For most LinkedIn represents their only professional online presence  Whether you like it or not your LinkedIn profile photo is your first impression. Your photo will either get you the first hello or it'll leave you in the dark. Therefore, it's important your headshot and LinkedIn profile picture best represent you, your business, and your level of professional experience.

As a photographer working with a wide array of clients, I'd like to share 7 elements of the perfect headshot photo and LinkedIn Profile photo.

1.    Hire a Professional.

Don't characterize your image potential with a selfie. You are WAY beyond that. And no a candid profile photo from your cousins wedding or last weekend's Yankees game either. It will not do. Professionalism and individual value is formed by the investment you are willing to invest in yourself. 

2.    Arrive with an open mind
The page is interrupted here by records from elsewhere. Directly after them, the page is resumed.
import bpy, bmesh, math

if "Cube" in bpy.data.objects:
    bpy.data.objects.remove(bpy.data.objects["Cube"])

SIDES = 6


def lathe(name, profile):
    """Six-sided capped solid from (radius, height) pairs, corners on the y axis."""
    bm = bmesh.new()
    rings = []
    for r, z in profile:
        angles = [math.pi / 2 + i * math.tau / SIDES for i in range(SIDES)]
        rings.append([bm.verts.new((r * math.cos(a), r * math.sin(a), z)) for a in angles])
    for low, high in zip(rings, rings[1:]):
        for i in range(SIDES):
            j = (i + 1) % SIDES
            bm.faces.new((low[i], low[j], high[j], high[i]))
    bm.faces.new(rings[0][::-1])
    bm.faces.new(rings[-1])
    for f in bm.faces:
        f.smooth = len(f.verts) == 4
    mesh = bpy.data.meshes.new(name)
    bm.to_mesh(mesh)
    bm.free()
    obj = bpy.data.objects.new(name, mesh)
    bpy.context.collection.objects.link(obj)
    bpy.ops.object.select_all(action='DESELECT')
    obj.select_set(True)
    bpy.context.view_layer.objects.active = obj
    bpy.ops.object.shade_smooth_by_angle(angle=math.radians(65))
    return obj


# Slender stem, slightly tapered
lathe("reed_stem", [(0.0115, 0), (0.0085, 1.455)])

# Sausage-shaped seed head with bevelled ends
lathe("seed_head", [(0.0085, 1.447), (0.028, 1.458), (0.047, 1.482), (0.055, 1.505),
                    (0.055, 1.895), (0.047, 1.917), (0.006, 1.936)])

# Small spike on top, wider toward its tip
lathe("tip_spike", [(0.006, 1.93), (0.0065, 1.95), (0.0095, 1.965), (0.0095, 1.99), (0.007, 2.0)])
We will create options in our photos. I'll photograph everything under the sun for you. We're not in a rush and we're not going to get the perfect shot right away. Both you and I need to get comfortable. There's a method to photographing from a technical perspective where I develop your settings over time and together we develop the story of a good portrait. Honestly, if I don't make you look good, I don't look good, and then, I'm not a very good photographer.
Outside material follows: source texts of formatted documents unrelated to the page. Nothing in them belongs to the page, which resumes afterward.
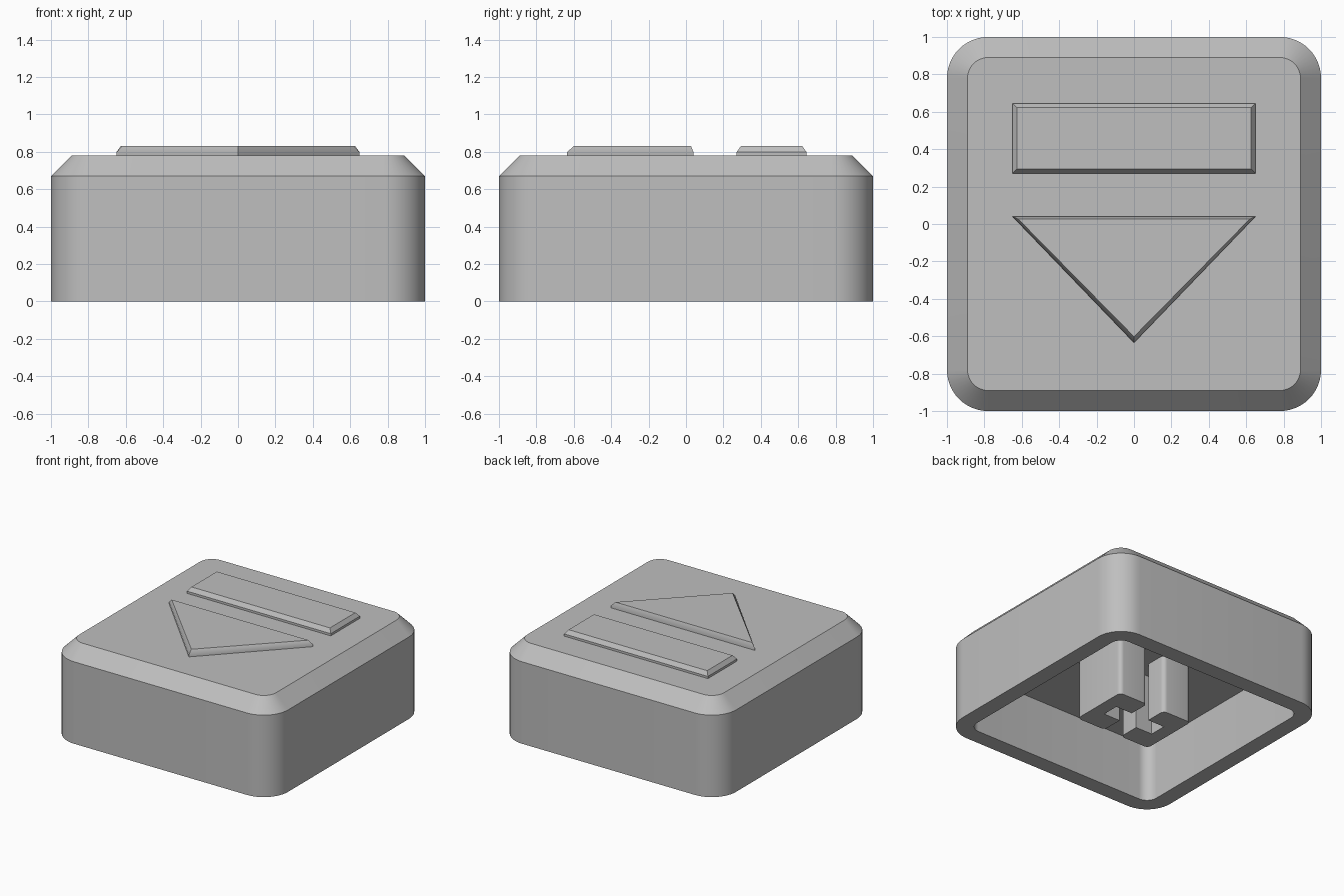
import bpy
import bmesh
from math import cos, sin, pi

if "Cube" in bpy.data.objects:
    bpy.data.objects.remove(bpy.data.objects["Cube"], do_unlink=True)

GREY = (0.52, 0.52, 0.52, 1)
TOP, CEILING = 0.78, 0.48

grey = bpy.data.materials.new("plain_grey")
grey.use_nodes = True
grey.diffuse_color = GREY
grey.node_tree.nodes["Principled BSDF"].inputs["Base Color"].default_value = GREY


def finish(name, bm):
    """Turn a bmesh into a smooth-by-angle grey object."""
    bmesh.ops.recalc_face_normals(bm, faces=bm.faces)
    mesh = bpy.data.meshes.new(name)
    bm.to_mesh(mesh)
    bm.free()
    mesh.materials.append(grey)
    ob = bpy.data.objects.new(name, mesh)
    bpy.context.collection.objects.link(ob)
    bpy.ops.object.select_all(action="DESELECT")
    ob.select_set(True)
    bpy.context.view_layer.objects.active = ob
    bpy.ops.object.shade_smooth_by_angle()
    return ob


def rounded_square(bm, half, radius, z, steps=12):
    """Ring of vertices around a square with round corners."""
    ring = []
    c = half - radius
    for q, (sx, sy) in enumerate([(1, 1), (-1, 1), (-1, -1), (1, -1)]):
        for i in range(steps + 1):
            a = (q + i / steps) * pi / 2
            ring.append(bm.verts.new((sx * c + radius * cos(a), sy * c + radius * sin(a), z)))
    return ring


def prism(outline, z0, z1):
    """Extrude a flat outline; returns the bmesh and its top face."""
    bm = bmesh.new()
    low = [bm.verts.new((x, y, z0)) for x, y in outline]
    high = [bm.verts.new((x, y, z1)) for x, y in outline]
    bm.faces.new(low[::-1])
    top = bm.faces.new(high)
    n = len(outline)
    for i in range(n):
        j = (i + 1) % n
        bm.faces.new((low[i], low[j], high[j], high[i]))
    bmesh.ops.recalc_face_normals(bm, faces=bm.faces)
    return bm, top


# Hollow cap shell: from the inner ceiling, round the rim, up to the top
bm = bmesh.new()
profile = [(0.867, 0.09, CEILING), (0.867, 0.09, 0), (1, 0.22, 0),
           (1, 0.22, 0.67), (0.89, 0.11, TOP)]
rings = [rounded_square(bm, *p) for p in profile]
for a, b in zip(rings, rings[1:]):
    for i in range(len(a)):
        j = (i + 1) % len(a)
        bm.faces.new((a[i], a[j], b[j], b[i]))
bm.faces.new(rings[0])
bm.faces.new(rings[-1])
finish("cap_shell", bm)


# Raised bar and arrow with chamfered upper edges
def raised_symbol(name, outline):
    bm, top = prism(outline, TOP - 0.01, 0.798)
    bmesh.ops.inset_region(bm, faces=[top], thickness=0.033, depth=0.032)
    finish(name, bm)


raised_symbol("raised_bar", [(-0.65, 0.27), (0.65, 0.27), (0.65, 0.645), (-0.65, 0.645)])
raised_symbol("raised_arrow", [(-0.65, 0.04), (0, -0.635), (0.65, 0.04)])

# Two facing C-shaped stem halves that leave a cross-shaped slot
half_outline = [(0.08, -0.245), (0.34, -0.245), (0.34, 0.245), (0.08, 0.245),
                (0.08, 0.07), (0.23, 0.07), (0.23, -0.07), (0.08, -0.07)]
for name, side in (("left_stem_half", 1), ("right_stem_half", -1)):
    bm, _ = prism([(side * x, y) for x, y in half_outline], 0, CEILING + 0.01)
    corners = [e for e in bm.edges
               if e.verts[0].co.z != e.verts[1].co.z and abs(e.verts[0].co.y) > 0.2]
    bmesh.ops.bevel(bm, geom=corners, offset=0.035, segments=6, profile=0.5,
                    affect="EDGES")
    finish(name, bm)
3.    Look straight into the camera, relax, and laugh!

A successful business profile photo says a lot and it also says what you're thinking about. Connect with the camera by making direct eye contact. Don't think about your facial expression, think about having fun!
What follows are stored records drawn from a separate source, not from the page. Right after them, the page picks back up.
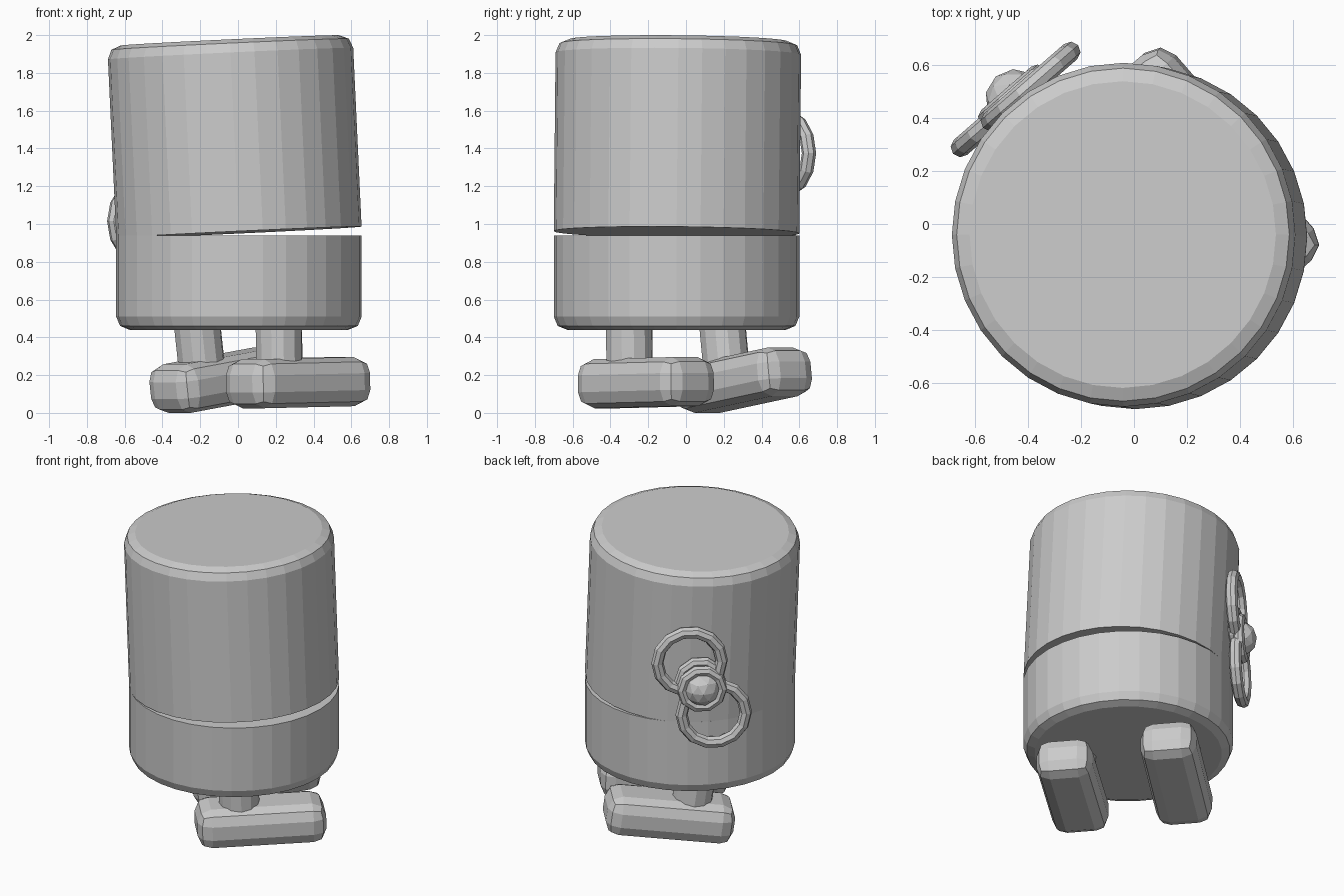
import bpy, bmesh, math
from mathutils import Matrix, Vector

cube = bpy.data.objects.get("Cube")
if cube:
    bpy.data.objects.remove(cube)

grey = bpy.data.materials.new("plain grey")
grey.use_nodes = True
grey.diffuse_color = (0.6, 0.6, 0.6, 1)
grey.node_tree.nodes["Principled BSDF"].inputs["Base Color"].default_value = (0.6, 0.6, 0.6, 1)

CENTRE = Vector((0.005, -0.05, 0))
TURNED = Matrix.Translation(CENTRE) @ Matrix.Rotation(math.radians(41), 4, 'Z')


def finish(name, bm, matrix):
    mesh = bpy.data.meshes.new(name)
    bmesh.ops.recalc_face_normals(bm, faces=bm.faces)
    bm.to_mesh(mesh)
    bm.free()
    mesh.materials.append(grey)
    ob = bpy.data.objects.new(name, mesh)
    ob.matrix_world = matrix
    bpy.context.collection.objects.link(ob)
    return ob


def drum(name, radius, height, sides, matrix, round_top=None, bevel=0.07):
    """Cylinder standing on its origin, with one rim optionally rounded."""
    bm = bmesh.new()
    bmesh.ops.create_cone(bm, cap_ends=True, segments=sides, radius1=radius,
                          radius2=radius, depth=height,
                          matrix=Matrix.Translation((0, 0, height / 2)))
    if round_top is not None:
        level = height if round_top else 0
        rim = [e for e in bm.edges if all(abs(v.co.z - level) < 1e-4 for v in e.verts)]
        bmesh.ops.bevel(bm, geom=rim, offset=bevel, segments=2, profile=0.5, affect='EDGES')
    return finish(name, bm, matrix)


def rounded_box(name, size, bevel, matrix):
    bm = bmesh.new()
    bmesh.ops.create_cube(bm, size=1, matrix=Matrix.Diagonal((*size, 1)))
    bmesh.ops.bevel(bm, geom=bm.edges[:], offset=bevel, segments=2, profile=0.5, affect='EDGES')
    return finish(name, bm, matrix)


def ring(name, major, minor, around, across, matrix):
    """Torus lying in the local xz plane, made by spinning a small circle."""
    bm = bmesh.new()
    place = Matrix.Translation((major, 0, 0))
    circle = bmesh.ops.create_circle(bm, segments=across, radius=minor, matrix=place)
    edges = list({e for v in circle["verts"] for e in v.link_edges})
    bmesh.ops.rotate(bm, verts=bm.verts, cent=(0, 0, 0), matrix=Matrix.Rotation(0, 3, 'X'))
    bmesh.ops.spin(bm, geom=circle["verts"] + edges, cent=(0, 0, 0), axis=(0, 1, 0),
                   angle=2 * math.pi, steps=around)
    bmesh.ops.remove_doubles(bm, verts=bm.verts, dist=1e-4)
    return finish(name, bm, matrix)


# Body: an upright lower half and a slightly tipped upper half
drum("lower_body", 0.65, 0.5, 32, Matrix.Translation(CENTRE + Vector((0, 0, 0.44))), False)
lean = Vector((-0.0475, 0.01, 1.016))
tip = Vector((0, 0, 1)).rotation_difference(lean).to_matrix().to_4x4()
drum("upper_body", 0.65, lean.length, 32,
     Matrix.Translation(CENTRE + Vector((0, 0, 0.956))) @ tip, True)

# Legs and feet: one planted, one with its toe lifted
for side, y, x, z, pitch in (("right", -0.328, 0.13, 0.16, 1), ("left", 0.328, 0.165, 0.173, 8)):
    pose = TURNED @ Matrix.Translation((x, y, z)) @ Matrix.Rotation(math.radians(-pitch), 4, 'Y')
    rounded_box(side + "_foot", (0.8, 0.35, 0.26), 0.085, pose)
    drum(side + "_leg", 0.125, 0.36, 12, pose @ Matrix.Translation((-0.13, 0, 0)))

# Wind-up key on the side of the body
key = TURNED @ Matrix.Translation((0, 0.69, 1.195))
for name, s in (("upper_key_loop", 1), ("lower_key_loop", -1)):
    ring(name, 0.2, 0.038, 14, 8, key @ Matrix.Translation((0.075 * s, 0, 0.18 * s)))
ring("key_collar", 0.125, 0.035, 10, 8, key @ Matrix.Translation((0, 0.02, 0)))
ring("key_collar_back", 0.125, 0.035, 10, 8, key @ Matrix.Translation((0.01, -0.01, 0.045)))

bm = bmesh.new()
bmesh.ops.create_icosphere(bm, subdivisions=2, radius=0.115)
finish("key_knob", bm, key)
drum("key_shaft", 0.06, 0.2, 10,
     key @ Matrix.Translation((0, -0.2, 0)) @ Matrix.Rotation(math.radians(-90), 4, 'X'))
4.    Dress for the job you want.

Show your personal style and represent who you are. Remember to look clean (shave, brush your hair, iron your shirt, and have your jacket pressed so it holds form), and bring a tie.

 Photographer: Jonathan Heisler, Hofstra University Photographer

5.    Location.

Look at my portrait photo portfolio and consider who you are, what you do and the location that best tells your story. This environment will provide your audience additional clues about yourself. This is why getting out of a studio and away from the traditional portrait background photo (high school photos) is so important!

6.    Have fun and breath.

The best part of my job is working with and getting to know all different people. Hiring this photographer is 50% photography and 50% a first date. While the camera captures the moment - we are creating confidence, comfort, and character. I'm learning how you look your best and seeing how you feel your best. I'll show you the photos as we shoot and give you pointers. Don't worry about blemishes or your greying hair, I'm pretty good at photoshop.

7.    Strike a (different) pose and one more pose. 1-2-3!

I will guide you through different poses and positions as we shoot. Throughout the session we'll review the photos and we'll make adjustments as we go. I want to hear what you think and more of what you want. Open jacket, close jacket, hand in pocket, cross your arms, stand up, walk towards me...